SALT - Wednesday, 23 Iyar 5781 - May 5, 2021

  • Rav David Silverberg
            The Torah in Parashat Behar discusses the various laws that apply during yovel – the jubilee year – including the return of sold lands to their original owners.  After presenting this law, the Torah proceeds to establish that the return of lands during yovel affects their sale price during the other years.  Since the transaction is inherently temporary, the value of the property will depend on when during the yovel cycle the land is purchased.  The same property sold forty years before the jubilee will have greater value than it would ten years later, because the buyer will have ten fewer years in which to benefit from it.  The Torah commands in this context, “al tonu ish et achiv” (25:14) – that buyers and sellers must act fairly in setting prices.  The simple meaning of the verse is that it forbids those who sell land to charge reasonable prices that take into account the number of years remaining until the yovel.  However, the Gemara (Bava Metzia 51a) establishes that this prohibition – “ona’a” – applies also to the buyer, and thus just as a seller may not charge an unreasonably high price for his merchandise, a buyer may not pay an unreasonably low price.

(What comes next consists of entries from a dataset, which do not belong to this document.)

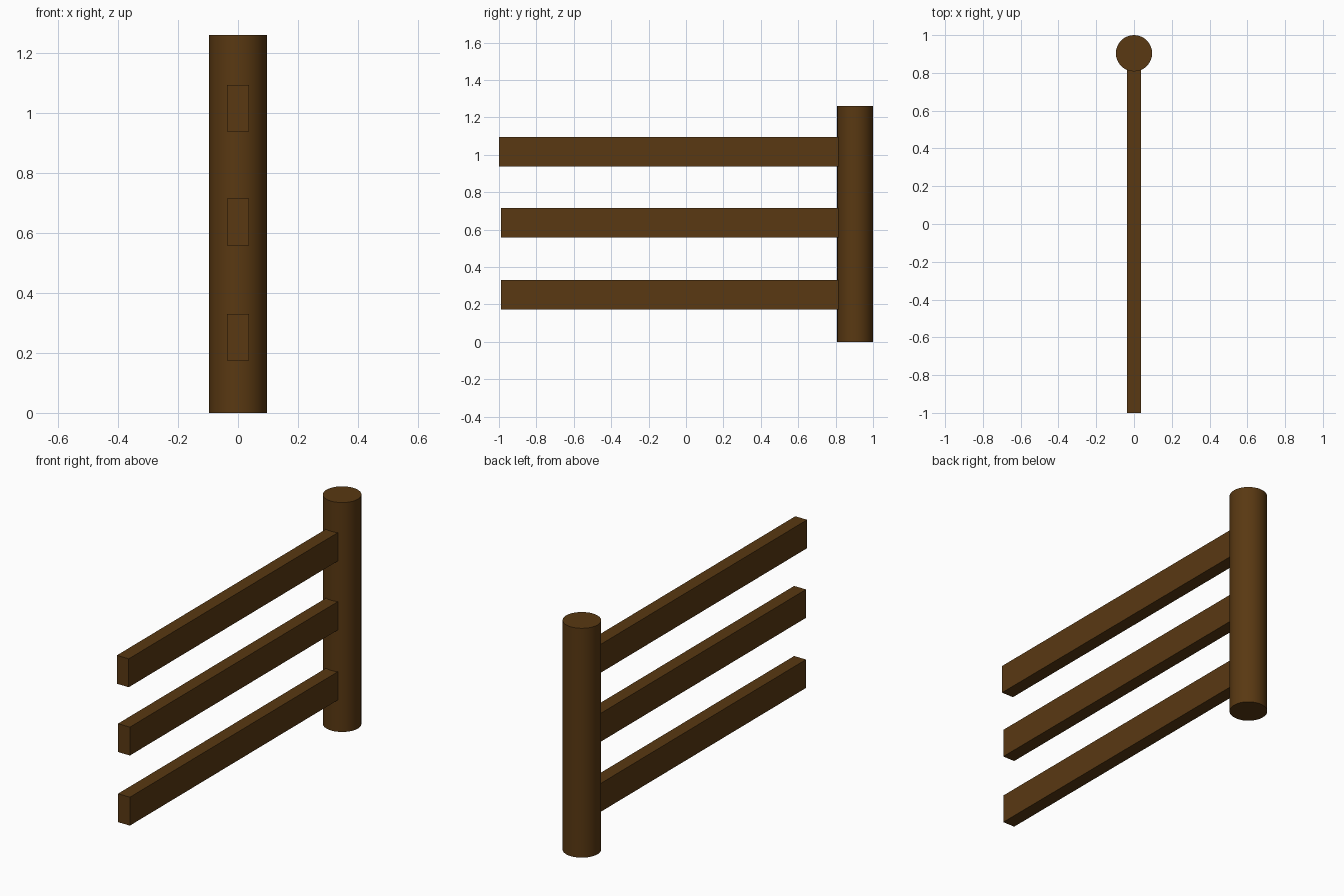
import bpy

cube = bpy.data.objects.get("Cube")
if cube:
    bpy.data.objects.remove(cube, do_unlink=True)

# Wood colour
COLOR = (0.1, 0.04, 0.006, 1)
wood = bpy.data.materials.new("dark_brown_wood")
wood.use_nodes = True
wood.diffuse_color = COLOR
wood.node_tree.nodes["Principled BSDF"].inputs["Base Color"].default_value = COLOR

POST_RADIUS = 0.096
POST_HEIGHT = 1.26
POST_Y = 1 - POST_RADIUS
RAIL_WIDTH = 0.072
RAIL_HEIGHT = 0.156


def add_rail(name, front_y, center_z):
    """Plank running from its free front end into the post."""
    bpy.ops.mesh.primitive_cube_add(size=1, location=(0, (front_y + POST_Y) / 2, center_z))
    rail = bpy.context.object
    rail.name = name
    rail.scale = (RAIL_WIDTH, POST_Y - front_y, RAIL_HEIGHT)
    bpy.ops.object.transform_apply(location=False, rotation=False, scale=True)
    rail.data.materials.append(wood)


# Round post
bpy.ops.mesh.primitive_cylinder_add(vertices=32, radius=POST_RADIUS, depth=POST_HEIGHT,
                                    location=(0, POST_Y, POST_HEIGHT / 2))
post = bpy.context.object
post.name = "post"
post.data.materials.append(wood)
bpy.ops.object.shade_smooth_by_angle()

# Three horizontal rails, the top one slightly longer
add_rail("bottom_rail", -0.99, 0.252)
add_rail("middle_rail", -0.99, 0.637)
add_rail("top_rail", -1.0, 1.016)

            While the technical prohibition of ona’a relates to fairness in the marketplace, warning buyers and sellers not to take advantage of the other party’s limited knowledge of the merchandise’s value, we might also point to a broader concept underlying this law.  Just as we must not deceive others by overpricing merchandise, likewise, we must avoid deceiving ourselves by overvaluing and overpaying for the many different kinds of “merchandise” available to us in this world.  Each day of our lives, we have decisions to make about how much time, effort and money to invest in different things.  We need to choose which material possessions to acquire, and how much we are prepared to pay for each.  We need to choose which relationships to invest in, and how much to invest in them.  And we need to choose which activities we wish to invest in, and how much of an investment to make.  The prohibition of ona’a warns that people are prone to being misled into paying unreasonably high prices for cheap property.  Just as a large, high-quality field outwardly appears valuable, but the imminent onset of yovel lowers its true value, likewise, many things in life seem very valuable, and worth a considerable investment, but in truth, they offer us minimal benefit.  We must therefore ensure not to “sell” ourselves “property” at an unreasonably high cost, not to “pay” more than we should for possessions and pursuits that offer us limited value.
            As mentioned, the prohibition of ona’a also forbids buyers from paying an unfairly low price for merchandise.  If we want to acquire something truly valuable, we must be prepared to pay for it in full.  Just as we must avoid the mistake of investing too much in things which offer little value, so must we avoid the mistake of investing too little in things which, if we pay the proper “price,” offer us great benefits.  When it comes to that which has true, eternal value, we must be willing and prepared to make a considerable investment.  The command of ona’a alerts us to the need to carefully determine the true value of all the available “merchandise” in the world, so we avoid paying too much for things that offer us little, and paying too little for things which are truly precious.